Although your Saturn Return may be disturbing, ultimately it reveals what you truly want and sweeps away the clutter that may have been impeding your progress. Your Saturn Return is a personal spring cleaning. No matter how difficult it seems to let go of inappropriate people and things, the first Saturn Return is the time to do it. For if lessons are not learned, the problems will come knocking again during your second Saturn Return at about age fifty-eight, when you are more set in your ways. Once the conflict is confronted, the tension usually subsides. You feel stronger and more capable of moving ahead.
Saturn Return is one of the most crucial turning points you ever experience, when you assume the greatest responsibility of all: responsibility for your own life.


Meg said...

I am 29 years old and I have recently filed for a divorce. My Saturn Return is upon me and I've decided to start a blog about my recent major transitions. Feel free to check it out: I haven't addressed Saturn Return in my blog yet, but I have been aware of this phase for about a year. Thank you for delving into the topic. Explanations for this confusing time are comforting. I hope my blog offers comfort to others as well.

Skye Alexander said...

Thanks for writing, Meg. I visited your blog, and found your comments to be very poignant and thought-provoking. Yes, Saturn Return is confusing, disturbing, revelatory, and often painful. Also extremely important. Trust me, it gets better.... Hang in there!

Anonymous said...

I will undergo Saturn Return one in dec'11, again around mar'12 when retrograde and final sojourn in Sep'12. I am already spending time on my own for the first time in 28 years. I started my career this year and I think everything is happening to prepare me for the great responsibilities that are about to fall on me..

Honey LaBronx said...

I'm so glad I found this. About a decade and a half ago I found your column.
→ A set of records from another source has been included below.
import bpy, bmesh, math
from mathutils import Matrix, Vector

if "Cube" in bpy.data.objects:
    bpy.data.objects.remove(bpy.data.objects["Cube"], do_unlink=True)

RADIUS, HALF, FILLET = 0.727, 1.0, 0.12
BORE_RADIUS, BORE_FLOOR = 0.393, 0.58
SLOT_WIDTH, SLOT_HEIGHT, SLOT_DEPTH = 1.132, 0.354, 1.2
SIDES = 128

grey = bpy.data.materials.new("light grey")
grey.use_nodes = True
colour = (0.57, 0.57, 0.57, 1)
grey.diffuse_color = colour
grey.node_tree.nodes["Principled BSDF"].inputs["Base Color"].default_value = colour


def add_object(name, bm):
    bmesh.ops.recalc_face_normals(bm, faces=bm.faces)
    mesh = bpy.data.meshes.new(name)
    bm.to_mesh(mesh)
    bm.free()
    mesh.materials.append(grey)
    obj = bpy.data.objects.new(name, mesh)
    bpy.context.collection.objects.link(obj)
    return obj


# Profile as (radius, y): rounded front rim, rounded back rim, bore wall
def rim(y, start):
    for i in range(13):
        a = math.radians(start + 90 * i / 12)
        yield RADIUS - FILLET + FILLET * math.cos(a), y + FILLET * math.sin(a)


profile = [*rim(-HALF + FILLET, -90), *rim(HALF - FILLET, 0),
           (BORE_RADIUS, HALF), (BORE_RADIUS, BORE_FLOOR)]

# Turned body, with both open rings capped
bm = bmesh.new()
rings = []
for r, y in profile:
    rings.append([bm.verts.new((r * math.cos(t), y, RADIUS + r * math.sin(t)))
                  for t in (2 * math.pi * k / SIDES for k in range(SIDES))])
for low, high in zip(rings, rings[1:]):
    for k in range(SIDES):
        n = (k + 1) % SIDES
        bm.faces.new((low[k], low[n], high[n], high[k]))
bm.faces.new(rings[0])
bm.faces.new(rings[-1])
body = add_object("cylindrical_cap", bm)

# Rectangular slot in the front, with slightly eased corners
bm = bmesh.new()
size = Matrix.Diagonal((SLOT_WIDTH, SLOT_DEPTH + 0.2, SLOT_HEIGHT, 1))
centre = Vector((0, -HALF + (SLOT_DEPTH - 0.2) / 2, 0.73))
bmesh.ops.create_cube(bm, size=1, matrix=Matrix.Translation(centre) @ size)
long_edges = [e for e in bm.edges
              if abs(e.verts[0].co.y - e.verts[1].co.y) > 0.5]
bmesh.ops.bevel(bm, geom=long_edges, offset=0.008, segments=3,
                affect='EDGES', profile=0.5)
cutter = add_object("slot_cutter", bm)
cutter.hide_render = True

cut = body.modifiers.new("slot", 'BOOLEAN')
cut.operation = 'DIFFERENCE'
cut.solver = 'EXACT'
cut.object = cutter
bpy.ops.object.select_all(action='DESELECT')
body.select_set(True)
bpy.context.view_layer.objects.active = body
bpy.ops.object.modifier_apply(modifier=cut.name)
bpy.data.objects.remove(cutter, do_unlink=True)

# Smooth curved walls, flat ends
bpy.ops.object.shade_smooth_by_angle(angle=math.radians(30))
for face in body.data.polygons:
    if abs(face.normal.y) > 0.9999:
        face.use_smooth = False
I don't know which publication it was, but on the printout I still have saved (scanned) there's a yellow logo at the top that says "Library".

I used to tell people "Just google 'Saturn Return' and it will be the second article that comes up on Google" but over the years it stopped showing up. So I did a text search for your name and luckily that brought me here.

Of all the explanations of Saturn Return I have ever found online, yours was the most thorough, thoughtful, and helpful explanation I ever found, so for ages this was my go-to article to share with people who had questions about their Saturn Return.

Just thought you'd appreciate hearing from someone who found value in your work for such a long time. :)

And while it's now been a long time since my Saturn Return, I'm happ to say that during mine:

- I got back on stage and started performing again after a 7 year hiatus.
- I stopped smoking.
- I quit drugs and alcohol.
- I joined AA and have been sober now for 15 years.
- I became a vegan.
- I became a drag queen.

And today I am known as The Vegan Drag Queen. To think that everything that is central to my life today, is all the result of things that came into existence during my Saturn Return.

I thank God a friend told me when I was about 27 or so what my Saturn Return was.

I remember telling him "I have this looming feeling that pretty soon, I'm going to be locked into that grown-up, adult version of myself. Before that happens, I'd like to be able to make whatever positive changes while I still can."

He told me "It sounds like you're talking about your Saturn Return."

"My Saturn What-Now" I asked?

Shortly thereafter, I found your article. And to this day, I am so grateful that I got to go through my entire Saturn Return with my eyes open, aware of the opportunity I had before me.

Thanks for the work you're doing. It made a measurable difference in my life, and in the life of countless others with whom I've shared your work.